Yeah, yeah, a Uniden Mystic that plotted AIS targets would be cool; so would a CVP that was also a Class B AIS transponder (see these comments). But it’s not that easy. An AIS receiver might lose targets if you’re transmitting through its antenna, and a transponder definitely needs a separate antenna. And aren’t all the tuners—2 for AIS, 2 for class D VHF—essentially separate? There’s also the hassle of FCC and European certifications. I do ask VHF makers about such things and sometimes they say, “We’re looking into it.” but mostly they shake their heads. Several times at this show—usually when I was asking obnoxious questions like “When are you adding NMEA 2000 support” or “How about a GPS chip and DSC in a small handheld VHF?”—manufacturers would say something to the effect of “We need more engineers!

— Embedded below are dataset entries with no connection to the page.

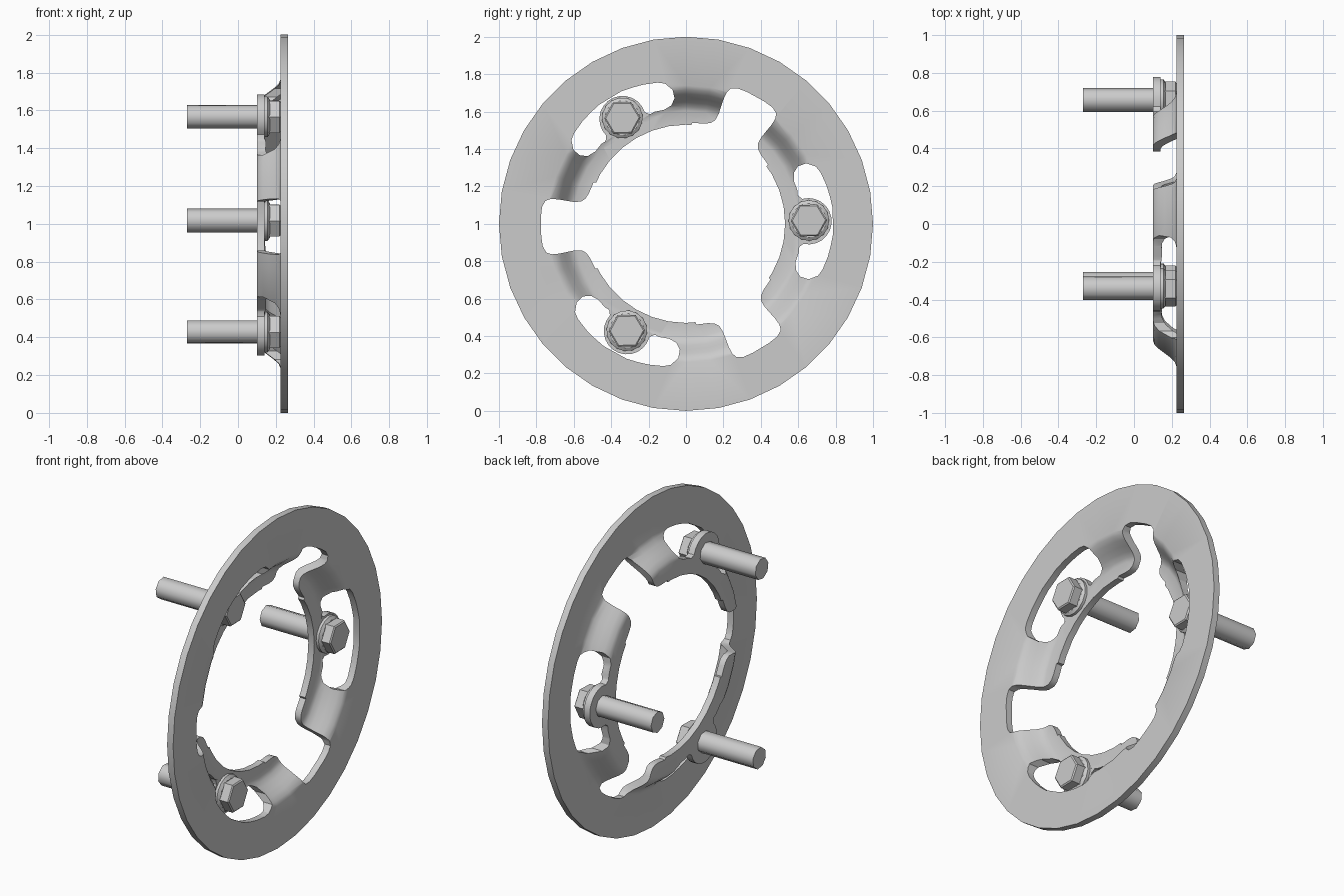
import bpy, bmesh
from math import sin, cos, pi, radians

if "Cube" in bpy.data.objects:
    bpy.data.objects.remove(bpy.data.objects["Cube"])

TILT = radians(1.2)   # whole tab pattern is turned slightly
FLAT0, FLAT1 = 0.10, 0.14       # tab plate back / front
RIM0, RIM1 = 0.225, 0.265       # rim plate back / front


def finish(name, bm):
    bmesh.ops.recalc_face_normals(bm, faces=bm.faces)
    me = bpy.data.meshes.new(name)
    bm.to_mesh(me)
    bm.free()
    ob = bpy.data.objects.new(name, me)
    bpy.context.collection.objects.link(ob)
    return ob


def lathe(name, prof, n, centre=(0, 0), closed=False, turn=0.0):
    """Revolve (x, r) points about an axis along x; open profiles get end caps."""
    bm = bmesh.new()
    rings = [[bm.verts.new((x, centre[0] + r * cos(turn + 2 * pi * i / n),
                            centre[1] + r * sin(turn + 2 * pi * i / n)))
              for i in range(n)] for x, r in prof]
    pairs = list(zip(rings, rings[1:]))
    if closed:
        pairs.append((rings[-1], rings[0]))
    else:
        bm.faces.new(rings[0])
        bm.faces.new(rings[-1])
    for a, b in pairs:
        for i in range(n):
            j = (i + 1) % n
            bm.faces.new((a[i], a[j], b[j], b[i]))
    return finish(name, bm)


def prism(name, pts, ang, x0, x1):
    """Extrude a (radial, tangential) outline along x, turned to an angle."""
    bm = bmesh.new()
    c, s = cos(ang), sin(ang)
    lo, hi = [[bm.verts.new((x, u * c - v * s, 1 + u * s + v * c)) for u, v in pts]
              for x in (x0, x1)]
    bm.faces.new(lo)
    bm.faces.new(hi)
    n = len(pts)
    for i in range(n):
        j = (i + 1) % n
        bm.faces.new((lo[i], lo[j], hi[j], hi[i]))
    return finish(name, bm)


def mirrored(half):
    return half + [(u, -v) for u, v in reversed(half)]


def boolean(target, tool, op):
    bpy.context.view_layer.objects.active = target
    m = target.modifiers.new("cut", 'BOOLEAN')
    m.operation, m.solver, m.object = op, 'EXACT', tool
    bpy.ops.object.modifier_apply(modifier=m.name)
    bpy.data.objects.remove(tool, do_unlink=True)


def smooth(ob):
    bpy.ops.object.select_all(action='DESELECT')
    ob.select_set(True)
    bpy.context.view_layer.objects.active = ob
    bpy.ops.object.shade_smooth_by_angle(angle=radians(32))


def ramp(r0, r1, xa, xb):
    """S-shaped step between two flats."""
    out = []
    for i in range(7):
        t = i / 6
        out.append((xa + (xb - xa) * t * t * (3 - 2 * t), r0 + (r1 - r0) * t))
    return out


# Dished ring: flat rim stepping down to a flat inner band
front = [(FLAT1, 0.53)] + ramp(0.605, 0.74, FLAT1, RIM1) + [(RIM1, 1.0)]
back = [(FLAT0, 0.53)] + ramp(0.63, 0.765, FLAT0, RIM0) + [(RIM0, 1.0)]
ring = lathe("mounting_ring", front + back[::-1], 36, (0, 1), closed=True)

# Outlines of the open gaps, the slots and the bolt bosses
gap = mirrored([(0.775, 0.05), (0.768, 0.105), (0.75, 0.138), (0.72, 0.148),
                (0.68, 0.145), (0.60, 0.13), (0.56, 0.13), (0.535, 0.145),
                (0.515, 0.175), (0.49, 0.23), (0.40, 0.23)])
slot = mirrored([(0.785, 0.07), (0.772, 0.13), (0.755, 0.19), (0.725, 0.26),
                 (0.70, 0.292), (0.65, 0.31), (0.605, 0.295), (0.582, 0.26),
                 (0.582, 0.215), (0.60, 0.165), (0.60, 0.12)])
boss = mirrored([(0.655 + 0.124 * cos(radians(a)), 0.124 * sin(radians(a)))
                 for a in range(8, 105, 16)]
                + [(0.605, 0.135), (0.588, 0.165), (0.57, 0.165)])

for k in range(3):
    a = TILT + k * 2 * pi / 3
    boolean(ring, prism("gap_cutter", gap, a + pi, 0, 0.4), 'DIFFERENCE')
    boolean(ring, prism("slot_cutter", slot, a, 0, 0.4), 'DIFFERENCE')
for k in range(3):
    a = TILT + k * 2 * pi / 3
    boolean(ring, prism("bolt_boss", boss, a, FLAT0, FLAT1), 'UNION')
smooth(ring)

# Flanged hex bolts
for k in range(3):
    a = TILT + k * 2 * pi / 3
    c = (0.657 * cos(a), 1.004 + 0.657 * sin(a))
    shank = lathe(f"bolt_shank_{k + 1}", [(-0.27, 0.064), (0.142, 0.064)], 8, c, turn=a)
    flange = lathe(f"bolt_flange_{k + 1}",
                   [(0.138, 0.109), (0.156, 0.109), (0.168, 0.092)], 16, c, turn=a)
    lathe(f"bolt_head_{k + 1}", [(0.16, 0.097), (0.219, 0.097), (0.225, 0.089)], 6, c, turn=a)
    bpy.ops.object.select_all(action='DESELECT')
    smooth(flange)
    # low-sided shank still shades round
    shank.select_set(True)
    flange.select_set(False)
    bpy.context.view_layer.objects.active = shank
    bpy.ops.object.shade_smooth_by_angle(angle=radians(50))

Got any?” In fact, I learned that Garmin also bid on Lowrance, (it’s in the public record, Raymarine too), which seems more about acquiring engineers than products, which overlap quite a lot. Got any engineers?

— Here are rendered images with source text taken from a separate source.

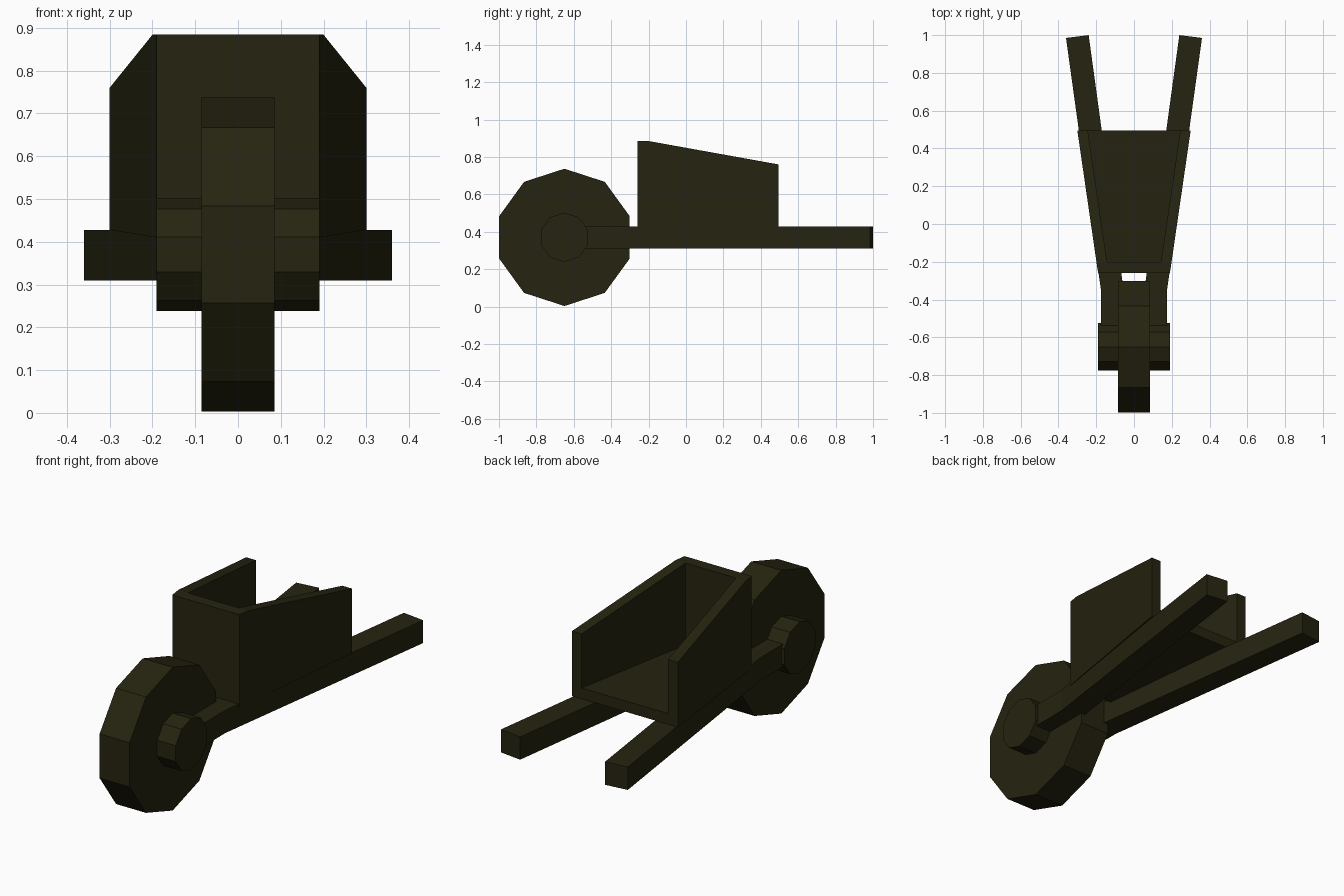
import bpy, bmesh, math

if "Cube" in bpy.data.objects:
    bpy.data.objects.remove(bpy.data.objects["Cube"], do_unlink=True)

wood = bpy.data.materials.new("dark_olive")
wood.use_nodes = True
colour = (0.019, 0.017, 0.005, 1)
wood.diffuse_color = colour
wood.node_tree.nodes["Principled BSDF"].inputs["Base Color"].default_value = colour


def finish(name, bm):
    bmesh.ops.recalc_face_normals(bm, faces=bm.faces)
    mesh = bpy.data.meshes.new(name)
    bm.to_mesh(mesh)
    bm.free()
    mesh.materials.append(wood)
    obj = bpy.data.objects.new(name, mesh)
    bpy.context.collection.objects.link(obj)
    return obj


def prism(name, plan, low, high):
    """Upright block over a plan outline; low and high give z for each y."""
    bm = bmesh.new()
    bottom = [bm.verts.new((x, y, low(y))) for x, y in plan]
    top = [bm.verts.new((x, y, high(y))) for x, y in plan]
    bm.faces.new(bottom)
    bm.faces.new(top)
    n = len(plan)
    for i in range(n):
        j = (i + 1) % n
        bm.faces.new((bottom[i], bottom[j], top[j], top[i]))
    return finish(name, bm)


def disc(name, radius, half_width):
    """Ten-sided drum lying across the model, with a corner at the top."""
    bm = bmesh.new()
    rings = []
    for x in (-half_width, half_width):
        rings.append([bm.verts.new((x, -0.65 + radius * math.sin(a), 0.37 + radius * math.cos(a)))
                      for a in (math.tau * i / 10 for i in range(10))])
        bm.faces.new(rings[-1])
    for i in range(10):
        j = (i + 1) % 10
        bm.faces.new((rings[0][i], rings[0][j], rings[1][j], rings[1][i]))
    return finish(name, bm)


# Wheel and hub
disc("wheel", 0.367, 0.085)
disc("hub", 0.132, 0.19)

# Tray heights
FRONT, INNER, BACK = -0.26, -0.2, 0.495


def tray_bottom(y):
    return 0.41 + 0.018 * (y - FRONT) / (BACK - FRONT)


def rim(y):
    return 0.885 - 0.125 * max(0, y - INNER) / (BACK - INNER)


# Handles and side walls, mirrored
for side, s in (("left", 1), ("right", -1)):
    handle = [(0.36, 0.985), (0.24, 1.0), (0.055, -0.35),
              (0.055, -0.56), (0.175, -0.56), (0.175, -0.35)]
    prism(side + "_handle", [(s * x, y) for x, y in handle],
          lambda y: 0.31, lambda y: 0.427)
    wall = [(0.3, BACK), (0.245, BACK), (0.143, INNER), (0.199, INNER)]
    prism(side + "_tray_wall", [(s * x, y) for x, y in wall], tray_bottom, rim)

# Front wall and floor of the tray
prism("front_tray_wall", [(-0.19, FRONT), (0.19, FRONT), (0.199, INNER), (-0.199, INNER)],
      tray_bottom, rim)
prism("tray_floor", [(-0.143, INNER), (0.143, INNER), (0.245, BACK), (-0.245, BACK)],
      tray_bottom, lambda y: tray_bottom(y) + 0.055)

Similar Posts:


Raymarine AIS plotting, “buddies” & more
April 8, 2009

Raymarine AIS500, unique Class B transponder
January 16, 2009

Now it’s the Si-Tex/Nasa/Nobeltec AIS receiver
October 18, 2005

Comar AIS-MULTI receiver, looks great but…
May 28, 2009

Ben Ellison

Ben Ellison

Panbo editor, publisher & chief bottlewasher from 4/2005 until 8/2018, and now excited to have Ben Stein as very able publisher, webmaster, and editing colleague. Panbo is going to the next level in 2019 and beyond.

3 Responses

  1. Anonymous says:

    I have asked VHF manufacturers to add NMEA support allowing me to select on an AIS target then press a “Call” button in my nav software. So I don’t have to manually enter the MMSI. Does anyone know of a VHF that supports this?

  2. Neal Foxworthy says:

    From some of my conversations they (engineers) certainty weren’t at the show. When I asked ICOM if they planned to add a wireless mike anytime soon the clown in the booth said “they cause too much interference because you are blasting about on your boat at 25W”.
    Neal Foxworthy
    Director ASIC Engineering
    Maxtor Corporation

  3. Anonymous says:

    The “clown” in the booth was a sales person. They don’t let the engineers work the booth for the very reason that everyone and their brother will give them a product suggestion. The trick is to get invited to the focus group meeting they hold there every year.

Join the conversation

Your email address will not be published.